we are all financers now
Neoliberalism has this interesting way of making us all the fruit of the poisonous tree through its continual embedding of us as nodes within a massive graph. The condition of our existance is to be moving forward on this scale, blah blah, we’ve all heard this one a million times before1, 2, we’re all Mark Fisher 3 or working Graberian bullshit jobs4. The Bretton Woods institutions are extractive, foreign aid serves to financialize and create consumers in third world countries while having aid flow back, the continual labor of debt is not an enlightended individualism, but serves to render profitiability from people.

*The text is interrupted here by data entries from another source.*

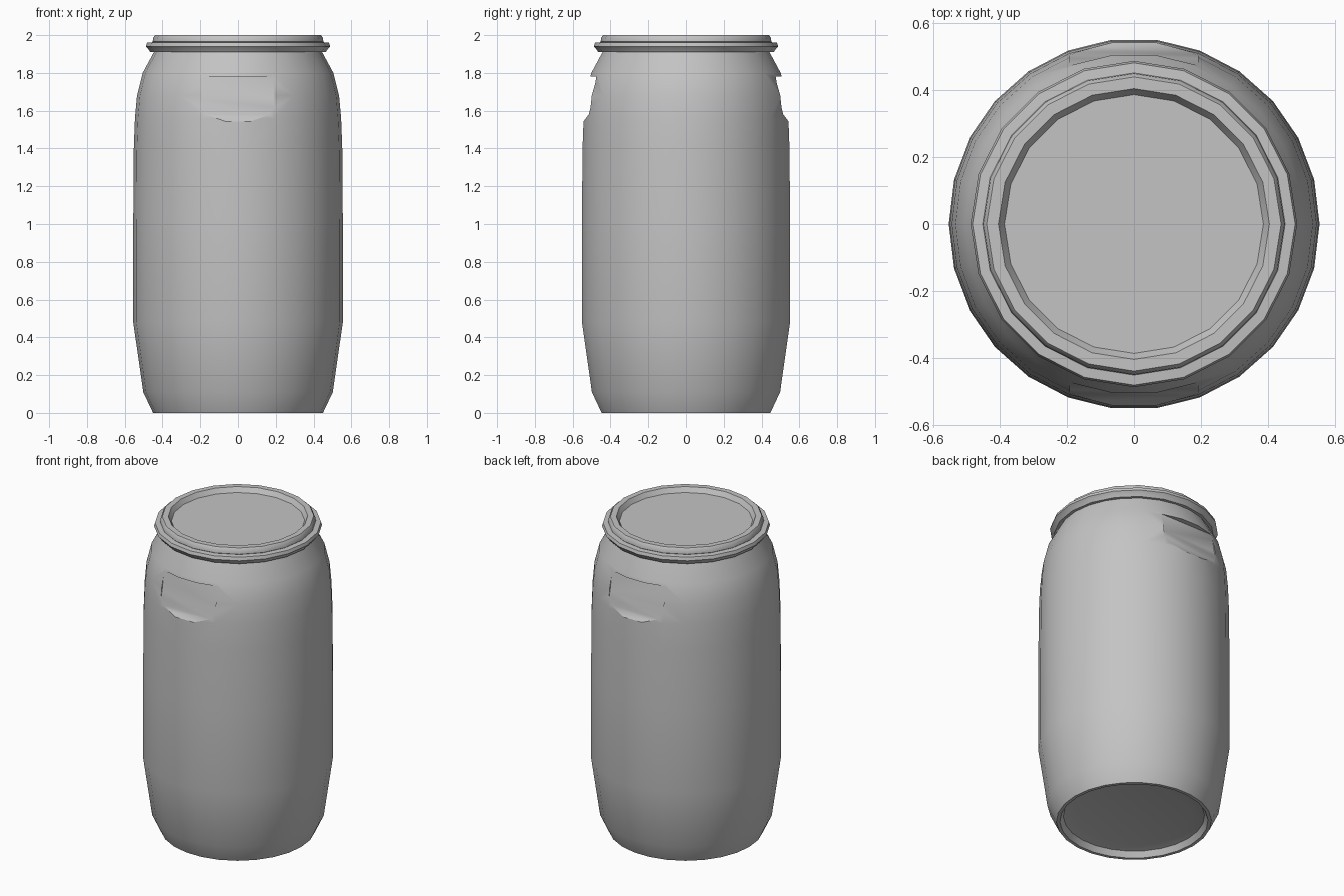
import bpy, math

cube = bpy.data.objects.get("Cube")
if cube:
    bpy.data.objects.remove(cube, do_unlink=True)

grey = bpy.data.materials.new("grey plastic")
grey.use_nodes = True
colour = (0.55, 0.55, 0.55, 1)
grey.diffuse_color = colour
grey.node_tree.nodes["Principled BSDF"].inputs["Base Color"].default_value = colour


def make_object(name, verts, faces):
    mesh = bpy.data.meshes.new(name)
    mesh.from_pydata(verts, [], faces)
    mesh.materials.append(grey)
    obj = bpy.data.objects.new(name, mesh)
    bpy.context.collection.objects.link(obj)
    return obj


def activate(obj):
    bpy.ops.object.select_all(action="DESELECT")
    obj.select_set(True)
    bpy.context.view_layer.objects.active = obj


def lathe(name, profile, sides, closed=False):
    """Spin (radius, height) points; cap the ends unless the profile is a loop."""
    n = len(profile)
    verts = [(r * math.cos(math.tau * i / sides), r * math.sin(math.tau * i / sides), z)
             for r, z in profile for i in range(sides)]
    faces = []
    for k in range(n if closed else n - 1):
        a, b = k * sides, (k + 1) % n * sides
        for i in range(sides):
            j = (i + 1) % sides
            faces.append((a + i, a + j, b + j, b + i))
    if not closed:
        faces.append(tuple(reversed(range(sides))))
        faces.append(tuple(range((n - 1) * sides, n * sides)))
    return make_object(name, verts, faces)


def prism(name, section, half_width, side):
    """Extrude a (depth, height) section along x on the front or back."""
    n = len(section)
    verts = [(x, side * y, z) for x in (-half_width, half_width) for y, z in section]
    faces = [(i, (i + 1) % n, n + (i + 1) % n, n + i) for i in range(n)]
    faces += [tuple(reversed(range(n))), tuple(range(n, 2 * n))]
    if side > 0:
        faces = [tuple(reversed(f)) for f in faces]
    return make_object(name, verts, faces)


# Barrel body with a dished base
body = lathe("barrel_body", [
    (0.34, 0.05), (0.41, 0.035), (0.43, 0), (0.45, 0), (0.502, 0.11), (0.555, 0.48),
    (0.555, 1.0), (0.552, 1.4), (0.546, 1.56), (0.535, 1.68), (0.505, 1.8),
    (0.44, 1.92), (0.43, 1.95)], 26)

# Hand grips cut into front and back
grip = [(0.56, 1.52), (0.515, 1.58), (0.495, 1.66), (0.475, 1.78), (0.7, 1.785), (0.7, 1.52)]
for side in (-1, 1):
    cutter = prism("grip_cutter", grip, 0.192, side)
    cutter.hide_render = True
    activate(cutter)
    bpy.ops.object.mode_set(mode="EDIT")
    bpy.ops.mesh.select_all(action="SELECT")
    bpy.ops.mesh.normals_make_consistent(inside=False)
    bpy.ops.object.mode_set(mode="OBJECT")
    cut = body.modifiers.new("grip", "BOOLEAN")
    cut.operation = "DIFFERENCE"
    cut.solver = "EXACT"
    cut.object = cutter
    activate(body)
    bpy.ops.object.modifier_apply(modifier=cut.name)
    bpy.data.objects.remove(cutter, do_unlink=True)

# Clamping ring around the neck
ring = lathe("clamp_ring", [
    (0.42, 1.91), (0.465, 1.91), (0.478, 1.93), (0.488, 1.94), (0.482, 1.96), (0.42, 1.965)],
    20, closed=True)

# Lid with raised rim and sunken centre
lid = lathe("lid", [
    (0.43, 1.94), (0.452, 1.965), (0.45, 1.985), (0.44, 2.0), (0.405, 2.0), (0.387, 1.97)], 20)

for obj in (body, ring, lid):
    activate(obj)
    bpy.ops.object.shade_smooth_by_angle(angle=math.radians(32))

This brand of discourse is lobbied out of humanities graduate students, but I think it lacks a clear view of how the tech industry has also been affected by it. The bulk of startups unicorns within the last decade are finance companies in disugise: Uber/Lyft/Airbnb all serve as market makers that connect a labor pool with a capital pool. Following the era of “pure” tech companies (Microsoft/Google/etc), we arrived at the age of social media companies (Facebook/Twitter), and then at the age of market makers (Uber/Lyft/Airbnb). Following the mid-2010 era, the rise of pay-it-later companies such as Klarna/Affirm and credit card companies such as Brex have all leveraged the age of cheap money to act as unregulated banks, extending loans to a consumer class that cannot regularly pay.
In the same way the bulk of foreign aid goes to pay for foreign projects staffed by foreign workers while shaping natives into a consumer class, Klarna and Affirm act as pseudo-inner colonization: they perform the labor of creating debt within a group where it was previously unavailable. Foreign aid projects and foriegn investment creates new markets for western products and services by transforming the third world inhabitant into a consumer. Just as how Casper’s market was originally only the middle class who could afford to drop 1k on a mattress, the existence of pay-it-later products expands the market into gradually lower class consumers.

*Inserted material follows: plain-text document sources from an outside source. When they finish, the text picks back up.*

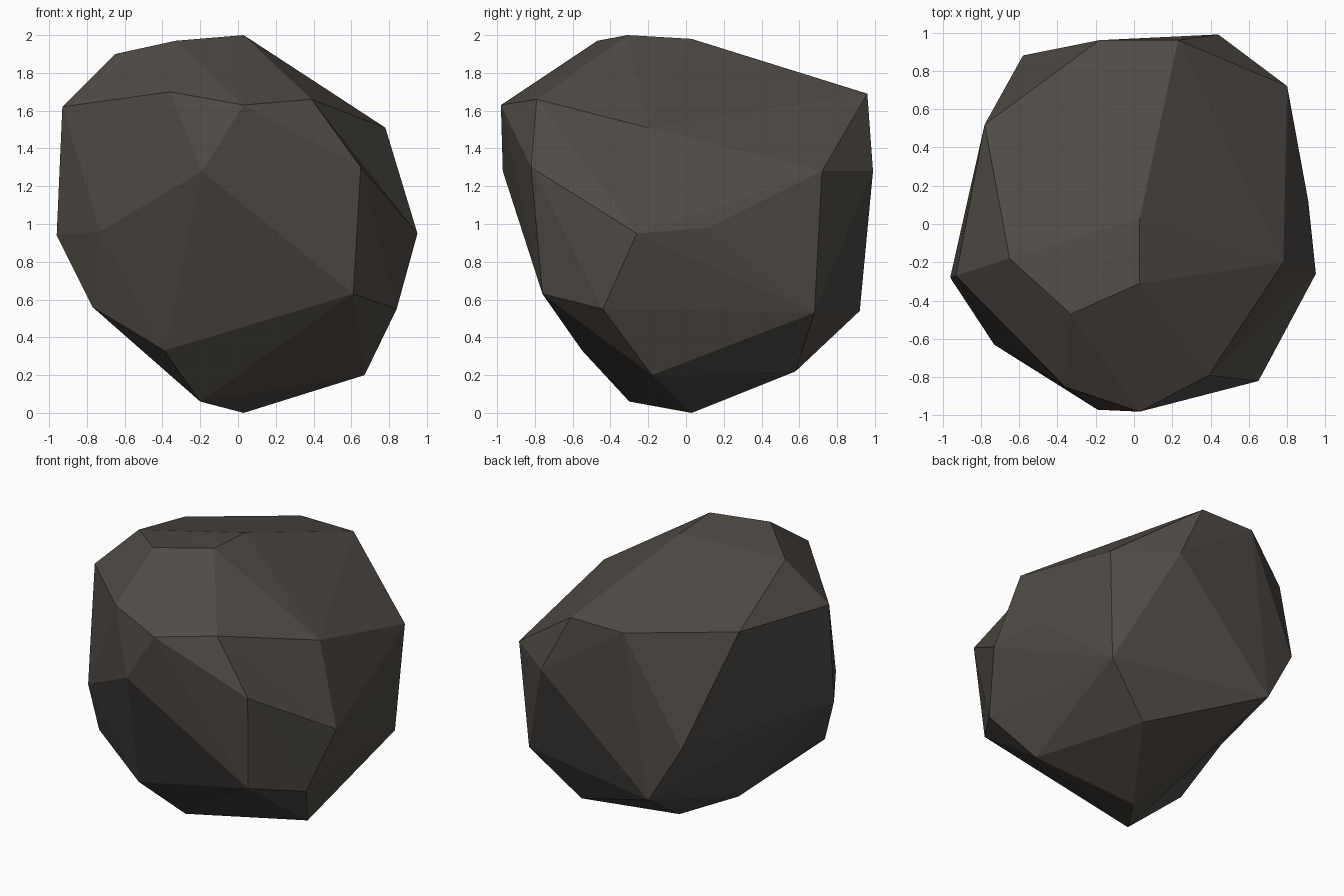
import bpy, bmesh

if "Cube" in bpy.data.objects:
    bpy.data.objects.remove(bpy.data.objects["Cube"])

# Corner points of the boulder, grouped by region
TOP = [(.03, -.31, 2.0), (-.33, -.47, 1.97), (-.65, -.18, 1.90), (.03, .03, 1.98)]
SHOULDER = [(-.93, -.27, 1.62), (-.36, -.85, 1.70), (.03, -.98, 1.63), (.39, -.79, 1.66),
            (.78, -.20, 1.51), (.23, .96, 1.69), (-.18, .96, 1.69), (-.78, .52, 1.69)]
MIDDLE = [(.65, -.82, 1.30), (-.19, -.97, 1.28), (-.73, -.63, .96), (-.96, -.28, .94),
          (.95, -.26, .95), (.91, .12, .98), (.80, .72, 1.28), (.44, .99, 1.28), (-.58, .88, .94)]
LOWER = [(.61, -.76, .63), (.84, -.44, .55), (-.77, -.45, .56), (-.39, -.55, .33),
         (.75, .68, .53), (-.35, .92, .54)]
BASE = [(-.20, -.30, .06), (.03, .03, 0), (.67, -.18, .20), (.41, .58, .22)]

stone = bpy.data.materials.new("dark stone")
stone.diffuse_color = (.080, .070, .061, 1)
stone.use_nodes = True
stone.node_tree.nodes["Principled BSDF"].inputs["Base Color"].default_value = stone.diffuse_color

# Boulder: faceted hull over the corner points
bm = bmesh.new()
verts = [bm.verts.new(p) for p in TOP + SHOULDER + MIDDLE + LOWER + BASE]
bmesh.ops.convex_hull(bm, input=verts, use_existing_faces=False)
bmesh.ops.triangulate(bm, faces=bm.faces[:])


def flip_edge(p, q):
    """Turn the edge p-q across its two triangles, leaving a shallow crease."""
    a, b = [min(bm.verts, key=lambda v: sum((c - d) ** 2 for c, d in zip(v.co, s))) for s in (p, q)]
    edge = bm.edges.get((a, b))
    if edge:
        bmesh.utils.edge_rotate(edge, False)


# Two slightly hollow creases: right shoulder and lower back left
flip_edge(SHOULDER[4], MIDDLE[0])
flip_edge(LOWER[5], LOWER[2])
bmesh.ops.recalc_face_normals(bm, faces=bm.faces[:])

mesh = bpy.data.meshes.new("boulder")
bm.to_mesh(mesh)
bm.free()
mesh.materials.append(stone)
bpy.context.collection.objects.link(bpy.data.objects.new("boulder", mesh))
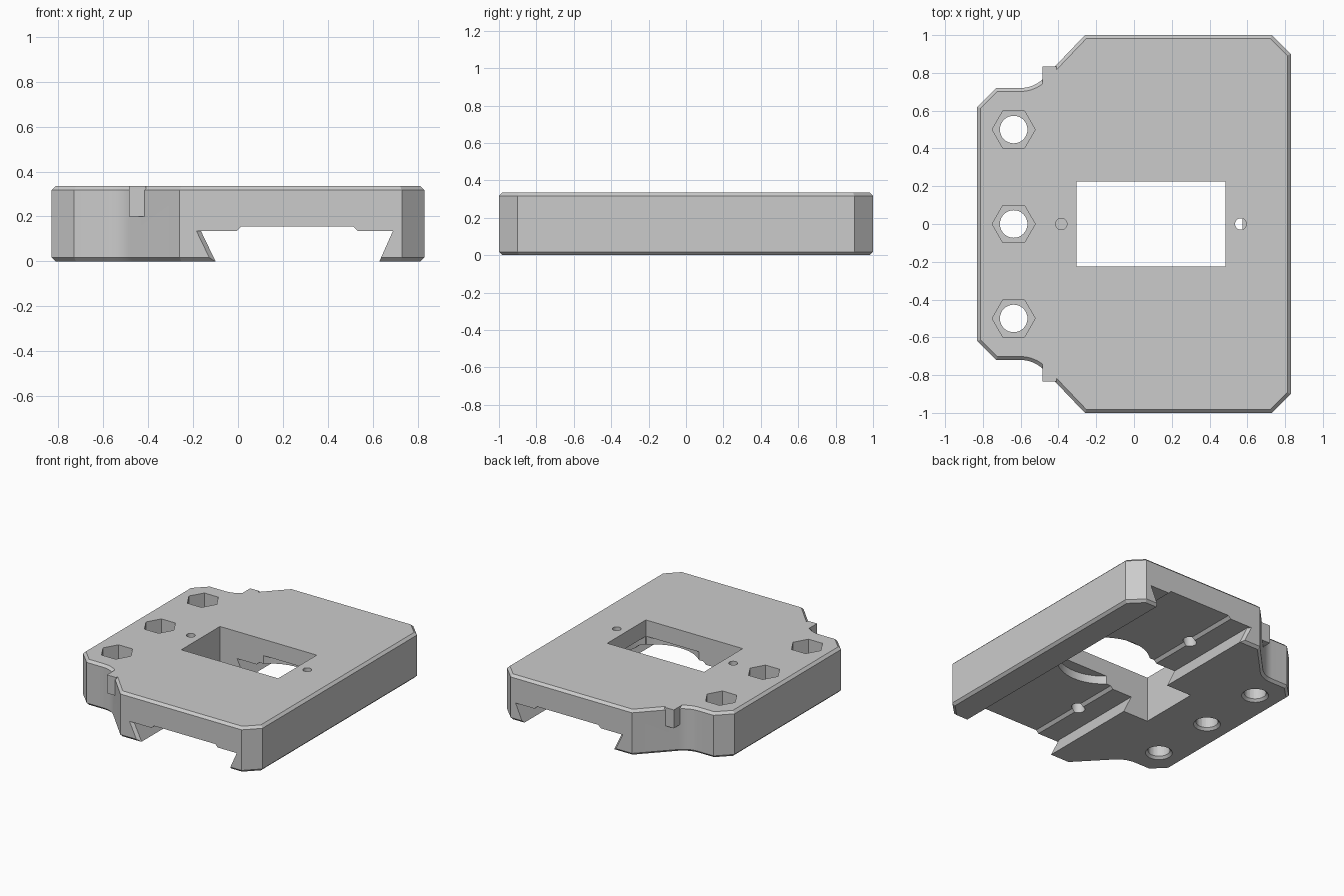
import bpy, bmesh, math
from mathutils import Vector

cube = bpy.data.objects.get("Cube")
if cube:
    bpy.data.objects.remove(cube, do_unlink=True)

HEIGHT = 0.335
CHAMFER = 0.018

grey = bpy.data.materials.new("plain grey")
grey.use_nodes = True
colour = (0.6, 0.6, 0.6, 1)
grey.diffuse_color = colour
grey.node_tree.nodes["Principled BSDF"].inputs["Base Color"].default_value = colour


def loft(name, rings):
    """Closed solid skinned through rings of equal length."""
    bm = bmesh.new()
    loops = [[bm.verts.new(p) for p in ring] for ring in rings]
    n = len(loops[0])
    for a, b in zip(loops, loops[1:]):
        for i in range(n):
            j = (i + 1) % n
            bm.faces.new((a[i], a[j], b[j], b[i]))
    bm.faces.new(loops[0][::-1])
    bm.faces.new(loops[-1])
    bmesh.ops.recalc_face_normals(bm, faces=bm.faces)
    mesh = bpy.data.meshes.new(name)
    bm.to_mesh(mesh)
    bm.free()
    mesh.materials.append(grey)
    ob = bpy.data.objects.new(name, mesh)
    bpy.context.collection.objects.link(ob)
    return ob


def flat(points, z):
    return [(x, y, z) for x, y in points]


def circle(x, y, r, sides):
    return [(x + r * math.cos(math.tau * i / sides),
             y + r * math.sin(math.tau * i / sides)) for i in range(sides)]


def rect(x0, x1, y0, y1):
    return [(x0, y0), (x1, y0), (x1, y1), (x0, y1)]


def prism(name, points, z0, z1):
    return loft(name, [flat(points, z0), flat(points, z1)])


def inset(points, d):
    """Move every edge of a counter-clockwise outline inward by d."""
    out = []
    for i, p in enumerate(points):
        p = Vector(p)
        a = (p - Vector(points[i - 1])).normalized()
        b = (Vector(points[(i + 1) % len(points)]) - p).normalized()
        na, nb = Vector((-a.y, a.x)), Vector((-b.y, b.x))
        out.append(tuple(p + (na + nb) * d / (1 + na.dot(nb))))
    return out


def combine(target, tool, operation="DIFFERENCE"):
    tool.hide_render = True
    mod = target.modifiers.new("shape", "BOOLEAN")
    mod.operation, mod.solver, mod.object = operation, "EXACT", tool
    bpy.context.view_layer.objects.active = target
    bpy.ops.object.modifier_apply(modifier=mod.name)
    bpy.data.objects.remove(tool, do_unlink=True)


# Plate outline: back half, mirrored to the front
R = 0.17
half = [(0.83, 0.9), (0.73, 1), (-0.26, 1)]
for i in range(9):
    t = math.radians(45 - i * 45 / 8)
    half.append((-0.6 + R * math.sin(t), 0.72 + R * (1 - math.cos(t))))
half += [(-0.73, 0.72), (-0.83, 0.62)]
outline = half + [(x, -y) for x, y in reversed(half)]
small = inset(outline, CHAMFER)
plate = loft("mounting_plate", [flat(small, 0), flat(outline, CHAMFER),
                                flat(outline, HEIGHT - CHAMFER), flat(small, HEIGHT)])

# Small square tabs in the curved shoulders
for s in (-1, 1):
    y0, y1 = sorted((s * 0.74, s * 0.835))
    combine(plate, prism("tab", rect(-0.485, -0.41, y0, y1), 0.2, HEIGHT), "UNION")

# Dovetail channel along the underside, slightly flared at both ends
def channel(y, flare):
    return [(x, y, z) for x, z in [
        (-0.076 - flare, -0.05), (0.608, -0.05), (0.69, 0.135), (0.535, 0.135),
        (0.515, 0.155), (0.015, 0.155), (-0.005, 0.135), (-0.165 - flare, 0.135)]]

combine(plate, loft("channel_cutter", [channel(-1.02, 0.04), channel(-0.98, 0),
                                       channel(0.98, 0), channel(1.02, 0.04)]))

# Round recess in the channel ceiling and the rectangular window
combine(plate, prism("recess_cutter", circle(0.265, 0, 0.31, 64), 0.1, 0.215))
combine(plate, prism("window_cutter", rect(-0.305, 0.485, -0.225, 0.225), -0.1, 0.5))

# Bolt holes with hexagonal nut pockets and a countersink below
for y in (-0.5, 0, 0.5):
    x = -0.637
    combine(plate, prism("bolt_cutter", circle(x, y, 0.073, 32), -0.1, 0.5))
    combine(plate, prism("nut_cutter", circle(x, y, 0.114, 6), 0.2, 0.5))
    combine(plate, loft("countersink_cutter", [flat(circle(x, y, 0.11, 32), -0.02),
                                               flat(circle(x, y, 0.07, 32), 0.02)]))

# Shallow pin holes on top beside the window
for x in (-0.385, 0.565):
    combine(plate, prism("pin_cutter", circle(x, 0, 0.03, 24), 0.18, 0.5))

# Blind holes in the channel ceiling
for x in (0, 0.53):
    for y in (-0.58, 0.58):
        combine(plate, prism("blind_cutter", circle(x, y, 0.045, 24), 0.1, 0.25))

bpy.ops.object.select_all(action="DESELECT")
plate.select_set(True)
bpy.context.view_layer.objects.active = plate
bpy.ops.object.shade_smooth_by_angle(angle=math.radians(25))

Cheap money has far larger second order effects that just the tech boom, cheap money is basically responsible for the rise of fracking within the United States: fracking companies such as Chesapeak have never been profitable, yet investors have happily chucked money into these schemes due to low interest rates 5. VC funding within the lifetime of the majority of tech workers today is basically a continuation of 19th century whaling investments 6. The majority of labor in SEA is contract labor, which provides for aggressive movement of labor across companies. Why did so many tech companies have staff in Ukraine, forcing their hand when the war started? Ukraine’s labor laws are far more loose than the rest of Europe, providing near-Europe talent without the high labor costs.
None of these notes are novel, but it still feels like we act as either this is something to be resisted, or something to be ignored. What would happen if we leaned in?
Haddad, Toufic. Palestine LTD: Neoliberalism and Nationalism in the Occupied Territory. SOAS Palestine Studies 1. London: I.B. Taurus & Co. Ltd : Published in association with the Centre for Palestine Studies, London Middle East Institute, 2016. ↩︎
Ong, Aihwa. Neoliberalism as Exception: Mutations in Citizenship and Sovereignty. Durham [N.C.]: Duke University Press, 2006. ↩︎
Fisher, Mark. Capitalist Realism: Is There No Alternative? Zero Books. Winchester, UK Washington, USA: Zero Books, 2009. ↩︎
Graeber, David. Bullshit Jobs. First Simon&Schuster hardcover edition. New York: Simon & Schuster, 2018. ↩︎
McLean, Bethany. Saudi America: The Truth about Fracking and How It’s Changing the World. New York: Columbia Global Reports, 2018. ↩︎